When you copy the material, keep each line exactly as it appears.

Data for processing:
↓↓↓
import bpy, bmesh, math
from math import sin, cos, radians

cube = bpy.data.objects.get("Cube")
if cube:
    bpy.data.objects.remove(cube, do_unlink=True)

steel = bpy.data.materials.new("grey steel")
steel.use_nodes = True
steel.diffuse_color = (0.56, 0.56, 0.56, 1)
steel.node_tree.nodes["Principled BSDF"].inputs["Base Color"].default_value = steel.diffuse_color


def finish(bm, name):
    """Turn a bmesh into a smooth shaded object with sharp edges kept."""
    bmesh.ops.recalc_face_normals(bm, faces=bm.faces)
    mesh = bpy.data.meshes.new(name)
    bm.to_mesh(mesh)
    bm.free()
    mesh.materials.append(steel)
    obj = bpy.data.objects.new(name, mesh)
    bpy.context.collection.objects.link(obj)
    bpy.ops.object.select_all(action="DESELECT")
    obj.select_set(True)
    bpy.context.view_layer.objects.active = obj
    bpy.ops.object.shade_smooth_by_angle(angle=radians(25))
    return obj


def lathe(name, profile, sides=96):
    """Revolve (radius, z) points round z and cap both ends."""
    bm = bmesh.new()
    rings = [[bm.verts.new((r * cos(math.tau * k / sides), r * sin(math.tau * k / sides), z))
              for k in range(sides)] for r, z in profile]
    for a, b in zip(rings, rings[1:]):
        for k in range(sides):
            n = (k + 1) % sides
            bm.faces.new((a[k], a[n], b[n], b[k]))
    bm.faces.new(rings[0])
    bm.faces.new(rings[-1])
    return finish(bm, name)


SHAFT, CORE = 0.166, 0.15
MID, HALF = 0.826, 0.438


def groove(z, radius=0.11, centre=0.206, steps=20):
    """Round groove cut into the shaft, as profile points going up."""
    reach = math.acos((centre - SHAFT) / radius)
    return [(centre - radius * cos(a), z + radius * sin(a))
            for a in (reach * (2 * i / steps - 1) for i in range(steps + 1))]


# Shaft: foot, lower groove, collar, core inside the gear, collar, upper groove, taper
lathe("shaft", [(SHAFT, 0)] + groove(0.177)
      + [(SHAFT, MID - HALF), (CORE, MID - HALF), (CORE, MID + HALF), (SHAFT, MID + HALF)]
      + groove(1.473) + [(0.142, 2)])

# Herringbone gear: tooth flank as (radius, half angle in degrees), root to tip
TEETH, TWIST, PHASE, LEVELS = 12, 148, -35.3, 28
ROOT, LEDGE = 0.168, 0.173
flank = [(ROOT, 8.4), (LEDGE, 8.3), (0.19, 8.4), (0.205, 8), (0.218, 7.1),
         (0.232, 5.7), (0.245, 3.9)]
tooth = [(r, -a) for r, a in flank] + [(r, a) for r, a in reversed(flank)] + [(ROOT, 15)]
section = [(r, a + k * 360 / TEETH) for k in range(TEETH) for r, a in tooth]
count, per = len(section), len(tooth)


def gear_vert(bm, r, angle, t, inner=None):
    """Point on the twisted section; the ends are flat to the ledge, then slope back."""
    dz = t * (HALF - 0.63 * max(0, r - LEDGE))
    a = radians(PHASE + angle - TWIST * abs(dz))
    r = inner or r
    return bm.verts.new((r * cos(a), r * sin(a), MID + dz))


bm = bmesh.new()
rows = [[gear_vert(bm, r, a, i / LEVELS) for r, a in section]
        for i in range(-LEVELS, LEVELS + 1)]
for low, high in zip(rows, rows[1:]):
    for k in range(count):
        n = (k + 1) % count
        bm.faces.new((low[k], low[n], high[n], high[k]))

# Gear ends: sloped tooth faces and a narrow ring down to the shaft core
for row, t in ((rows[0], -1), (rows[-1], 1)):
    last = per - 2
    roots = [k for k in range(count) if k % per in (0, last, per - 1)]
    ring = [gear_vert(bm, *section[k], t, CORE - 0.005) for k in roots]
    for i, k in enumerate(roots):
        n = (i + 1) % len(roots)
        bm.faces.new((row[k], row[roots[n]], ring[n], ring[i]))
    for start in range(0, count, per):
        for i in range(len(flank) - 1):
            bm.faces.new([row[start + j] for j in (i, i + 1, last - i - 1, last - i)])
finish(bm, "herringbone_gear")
↑↑↑
Response box:
import bpy, bmesh, math
from math import sin, cos, radians

cube = bpy.data.objects.get("Cube")
if cube:
    bpy.data.objects.remove(cube, do_unlink=True)

steel = bpy.data.materials.new("grey steel")
steel.use_nodes = True
steel.diffuse_color = (0.56, 0.56, 0.56, 1)
steel.node_tree.nodes["Principled BSDF"].inputs["Base Color"].default_value = steel.diffuse_color


def finish(bm, name):
    """Turn a bmesh into a smooth shaded object with sharp edges kept."""
    bmesh.ops.recalc_face_normals(bm, faces=bm.faces)
    mesh = bpy.data.meshes.new(name)
    bm.to_mesh(mesh)
    bm.free()
    mesh.materials.append(steel)
    obj = bpy.data.objects.new(name, mesh)
    bpy.context.collection.objects.link(obj)
    bpy.ops.object.select_all(action="DESELECT")
    obj.select_set(True)
    bpy.context.view_layer.objects.active = obj
    bpy.ops.object.shade_smooth_by_angle(angle=radians(25))
    return obj


def lathe(name, profile, sides=96):
    """Revolve (radius, z) points round z and cap both ends."""
    bm = bmesh.new()
    rings = [[bm.verts.new((r * cos(math.tau * k / sides), r * sin(math.tau * k / sides), z))
              for k in range(sides)] for r, z in profile]
    for a, b in zip(rings, rings[1:]):
        for k in range(sides):
            n = (k + 1) % sides
            bm.faces.new((a[k], a[n], b[n], b[k]))
    bm.faces.new(rings[0])
    bm.faces.new(rings[-1])
    return finish(bm, name)


SHAFT, CORE = 0.166, 0.15
MID, HALF = 0.826, 0.438


def groove(z, radius=0.11, centre=0.206, steps=20):
    """Round groove cut into the shaft, as profile points going up."""
    reach = math.acos((centre - SHAFT) / radius)
    return [(centre - radius * cos(a), z + radius * sin(a))
            for a in (reach * (2 * i / steps - 1) for i in range(steps + 1))]


# Shaft: foot, lower groove, collar, core inside the gear, collar, upper groove, taper
lathe("shaft", [(SHAFT, 0)] + groove(0.177)
      + [(SHAFT, MID - HALF), (CORE, MID - HALF), (CORE, MID + HALF), (SHAFT, MID + HALF)]
      + groove(1.473) + [(0.142, 2)])

# Herringbone gear: tooth flank as (radius, half angle in degrees), root to tip
TEETH, TWIST, PHASE, LEVELS = 12, 148, -35.3, 28
ROOT, LEDGE = 0.168, 0.173
flank = [(ROOT, 8.4), (LEDGE, 8.3), (0.19, 8.4), (0.205, 8), (0.218, 7.1),
         (0.232, 5.7), (0.245, 3.9)]
tooth = [(r, -a) for r, a in flank] + [(r, a) for r, a in reversed(flank)] + [(ROOT, 15)]
section = [(r, a + k * 360 / TEETH) for k in range(TEETH) for r, a in tooth]
count, per = len(section), len(tooth)


def gear_vert(bm, r, angle, t, inner=None):
    """Point on the twisted section; the ends are flat to the ledge, then slope back."""
    dz = t * (HALF - 0.63 * max(0, r - LEDGE))
    a = radians(PHASE + angle - TWIST * abs(dz))
    r = inner or r
    return bm.verts.new((r * cos(a), r * sin(a), MID + dz))


bm = bmesh.new()
rows = [[gear_vert(bm, r, a, i / LEVELS) for r, a in section]
        for i in range(-LEVELS, LEVELS + 1)]
for low, high in zip(rows, rows[1:]):
    for k in range(count):
        n = (k + 1) % count
        bm.faces.new((low[k], low[n], high[n], high[k]))

# Gear ends: sloped tooth faces and a narrow ring down to the shaft core
for row, t in ((rows[0], -1), (rows[-1], 1)):
    last = per - 2
    roots = [k for k in range(count) if k % per in (0, last, per - 1)]
    ring = [gear_vert(bm, *section[k], t, CORE - 0.005) for k in roots]
    for i, k in enumerate(roots):
        n = (i + 1) % len(roots)
        bm.faces.new((row[k], row[roots[n]], ring[n], ring[i]))
    for start in range(0, count, per):
        for i in range(len(flank) - 1):
            bm.faces.new([row[start + j] for j in (i, i + 1, last - i - 1, last - i)])
finish(bm, "herringbone_gear")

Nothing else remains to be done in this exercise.